“Sweet Biloxi to New York City / From that fine red wine off a vine to cheap brown whiskey / Seattle coffee, Memphis blues / Chi-Town wind, Miami cruise / There’s a thousand stories ‘tween me and you / Give me some love.”
Tyler co-wrote the song with Jaren Johnston from the band Cadillac Three.
I’ll never forget the first time I heard a song with a familiar institution as a reference. And no, it’s not “Starkville City Jail” by Johnny Cash. It was the 1976 song “Moonlight Feels Right” by the band Starbuck.
Starbuck featured Cleveland, Miss. native Bruce Blackman who was in the band Eternity’s Children.

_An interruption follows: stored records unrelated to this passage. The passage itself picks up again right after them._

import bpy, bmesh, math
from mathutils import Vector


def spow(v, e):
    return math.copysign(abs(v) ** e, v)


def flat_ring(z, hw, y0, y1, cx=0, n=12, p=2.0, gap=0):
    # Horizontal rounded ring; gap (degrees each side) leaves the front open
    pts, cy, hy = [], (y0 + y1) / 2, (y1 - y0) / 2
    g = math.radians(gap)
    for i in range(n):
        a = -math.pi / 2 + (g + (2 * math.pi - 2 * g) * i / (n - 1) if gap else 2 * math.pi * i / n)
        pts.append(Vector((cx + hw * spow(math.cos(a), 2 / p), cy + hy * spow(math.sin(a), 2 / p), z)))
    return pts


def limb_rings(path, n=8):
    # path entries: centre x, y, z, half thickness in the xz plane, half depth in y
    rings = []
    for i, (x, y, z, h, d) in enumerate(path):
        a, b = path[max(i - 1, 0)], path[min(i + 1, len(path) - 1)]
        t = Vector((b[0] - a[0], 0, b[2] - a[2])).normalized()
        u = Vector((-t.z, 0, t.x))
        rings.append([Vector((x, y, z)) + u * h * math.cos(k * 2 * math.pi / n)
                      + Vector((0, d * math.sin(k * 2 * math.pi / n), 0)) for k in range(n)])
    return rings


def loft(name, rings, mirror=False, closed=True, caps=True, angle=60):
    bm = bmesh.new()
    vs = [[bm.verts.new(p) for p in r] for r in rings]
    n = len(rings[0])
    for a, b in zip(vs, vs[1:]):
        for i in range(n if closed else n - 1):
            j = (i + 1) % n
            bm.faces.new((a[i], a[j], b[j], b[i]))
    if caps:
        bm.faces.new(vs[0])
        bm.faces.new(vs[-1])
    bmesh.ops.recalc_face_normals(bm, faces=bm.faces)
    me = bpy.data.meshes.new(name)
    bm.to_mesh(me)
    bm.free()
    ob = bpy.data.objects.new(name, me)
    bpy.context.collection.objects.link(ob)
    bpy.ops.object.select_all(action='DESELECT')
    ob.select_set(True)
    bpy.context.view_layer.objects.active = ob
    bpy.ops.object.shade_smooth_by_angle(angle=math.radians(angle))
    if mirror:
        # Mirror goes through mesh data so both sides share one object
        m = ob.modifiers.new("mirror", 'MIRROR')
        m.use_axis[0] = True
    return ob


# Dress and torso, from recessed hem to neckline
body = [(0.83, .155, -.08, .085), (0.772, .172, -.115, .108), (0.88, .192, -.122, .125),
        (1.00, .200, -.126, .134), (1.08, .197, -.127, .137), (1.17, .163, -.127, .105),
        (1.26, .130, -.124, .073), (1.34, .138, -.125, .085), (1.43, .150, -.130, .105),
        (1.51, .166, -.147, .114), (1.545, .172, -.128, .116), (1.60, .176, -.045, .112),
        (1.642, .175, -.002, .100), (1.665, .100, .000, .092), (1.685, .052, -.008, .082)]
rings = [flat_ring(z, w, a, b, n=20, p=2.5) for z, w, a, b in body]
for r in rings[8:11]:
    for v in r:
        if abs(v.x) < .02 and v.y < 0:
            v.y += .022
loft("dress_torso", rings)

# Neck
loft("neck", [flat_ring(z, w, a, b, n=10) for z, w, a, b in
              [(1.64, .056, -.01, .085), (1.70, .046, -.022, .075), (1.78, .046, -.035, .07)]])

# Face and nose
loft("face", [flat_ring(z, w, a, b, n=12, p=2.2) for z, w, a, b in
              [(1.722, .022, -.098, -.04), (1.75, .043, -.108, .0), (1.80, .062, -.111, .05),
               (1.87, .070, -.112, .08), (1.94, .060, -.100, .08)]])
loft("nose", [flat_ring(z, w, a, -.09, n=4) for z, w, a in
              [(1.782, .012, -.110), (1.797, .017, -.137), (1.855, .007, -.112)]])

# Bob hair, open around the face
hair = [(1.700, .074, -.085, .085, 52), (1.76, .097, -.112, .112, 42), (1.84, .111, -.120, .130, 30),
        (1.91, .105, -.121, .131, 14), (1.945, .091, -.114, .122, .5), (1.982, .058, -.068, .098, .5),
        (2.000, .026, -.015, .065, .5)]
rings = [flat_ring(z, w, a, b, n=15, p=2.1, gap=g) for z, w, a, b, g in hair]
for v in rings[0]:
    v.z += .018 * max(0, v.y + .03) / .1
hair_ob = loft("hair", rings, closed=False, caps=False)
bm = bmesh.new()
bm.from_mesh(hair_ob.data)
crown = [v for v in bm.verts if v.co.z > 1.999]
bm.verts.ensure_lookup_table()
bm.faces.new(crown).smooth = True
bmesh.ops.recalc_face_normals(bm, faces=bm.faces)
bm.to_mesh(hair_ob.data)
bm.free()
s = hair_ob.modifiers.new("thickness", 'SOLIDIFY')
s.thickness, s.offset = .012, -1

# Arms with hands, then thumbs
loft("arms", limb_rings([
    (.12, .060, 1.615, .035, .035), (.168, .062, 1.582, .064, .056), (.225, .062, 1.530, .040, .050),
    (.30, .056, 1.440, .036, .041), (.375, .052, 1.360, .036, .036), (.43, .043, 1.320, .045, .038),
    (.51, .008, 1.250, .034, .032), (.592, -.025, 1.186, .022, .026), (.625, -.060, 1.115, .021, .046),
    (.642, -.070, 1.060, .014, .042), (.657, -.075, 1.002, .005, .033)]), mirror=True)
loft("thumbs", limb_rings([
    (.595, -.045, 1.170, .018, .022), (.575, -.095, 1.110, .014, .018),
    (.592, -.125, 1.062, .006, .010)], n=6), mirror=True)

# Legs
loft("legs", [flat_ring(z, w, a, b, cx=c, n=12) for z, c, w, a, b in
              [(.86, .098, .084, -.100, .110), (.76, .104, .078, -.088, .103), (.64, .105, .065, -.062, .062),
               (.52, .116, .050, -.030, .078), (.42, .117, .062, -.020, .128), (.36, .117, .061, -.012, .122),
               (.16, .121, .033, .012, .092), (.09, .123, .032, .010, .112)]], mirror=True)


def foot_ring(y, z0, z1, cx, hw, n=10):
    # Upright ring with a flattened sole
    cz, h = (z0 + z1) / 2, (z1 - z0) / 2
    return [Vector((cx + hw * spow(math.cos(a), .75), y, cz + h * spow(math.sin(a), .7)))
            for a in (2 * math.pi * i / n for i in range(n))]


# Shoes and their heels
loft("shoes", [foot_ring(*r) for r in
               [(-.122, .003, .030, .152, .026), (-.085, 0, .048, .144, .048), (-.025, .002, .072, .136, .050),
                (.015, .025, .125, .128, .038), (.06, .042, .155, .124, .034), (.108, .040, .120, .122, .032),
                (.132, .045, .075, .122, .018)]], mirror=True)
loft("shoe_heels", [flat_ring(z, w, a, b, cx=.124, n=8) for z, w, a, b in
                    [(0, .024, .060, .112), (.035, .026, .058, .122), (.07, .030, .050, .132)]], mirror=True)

The second verse of the song goes like this: “You say you came to Baltimore from Ole Miss
“A class of 74 gold ring.”
I would get so excited when I heard that line as a kid (I was five when the song was released) that I recorded it off of the radio with a portable tape recorder and my dad bought the 45 of the single. “Moonlight” and “Fooled Around and Fell in Love” were my jams.
I wasn’t even an Ole Miss fan as a kid but I thought it was so cool that someone was singing about it. Plus, the song has solos on a both a Moog synthesizer and a marimba so it’s pretty amazing anyway. The Ole Miss line just sealed the deal.
As if it couldn’t get any better, about a year later, Steely Dan released “Deacon Blues” which said the following in its chorus: “They call Alabama the Crimson Tide — Call me Deacon Blues.”
“Deacon Blues” was one of the highlights of my young life because Steely Dan got it and they were singing about Bear Bryant.
I was six when I heard the song for the first time so I had no idea what cynicism was and that Steely Dan lyrics Donald Fagen is a cynic. I was heartbroken when I read a 2006 interview with Fagen in “Rolling Stone” about the song.
Fagen said the Crimson Tide was about “crackers” being grandiose and he deserved a title of grandeur, too, so he became “Deacon Blues.”
This still hurts my feelings.
I hope Mr. Tyler was being sincere in his reference of my beloved “sweet Biloxi.”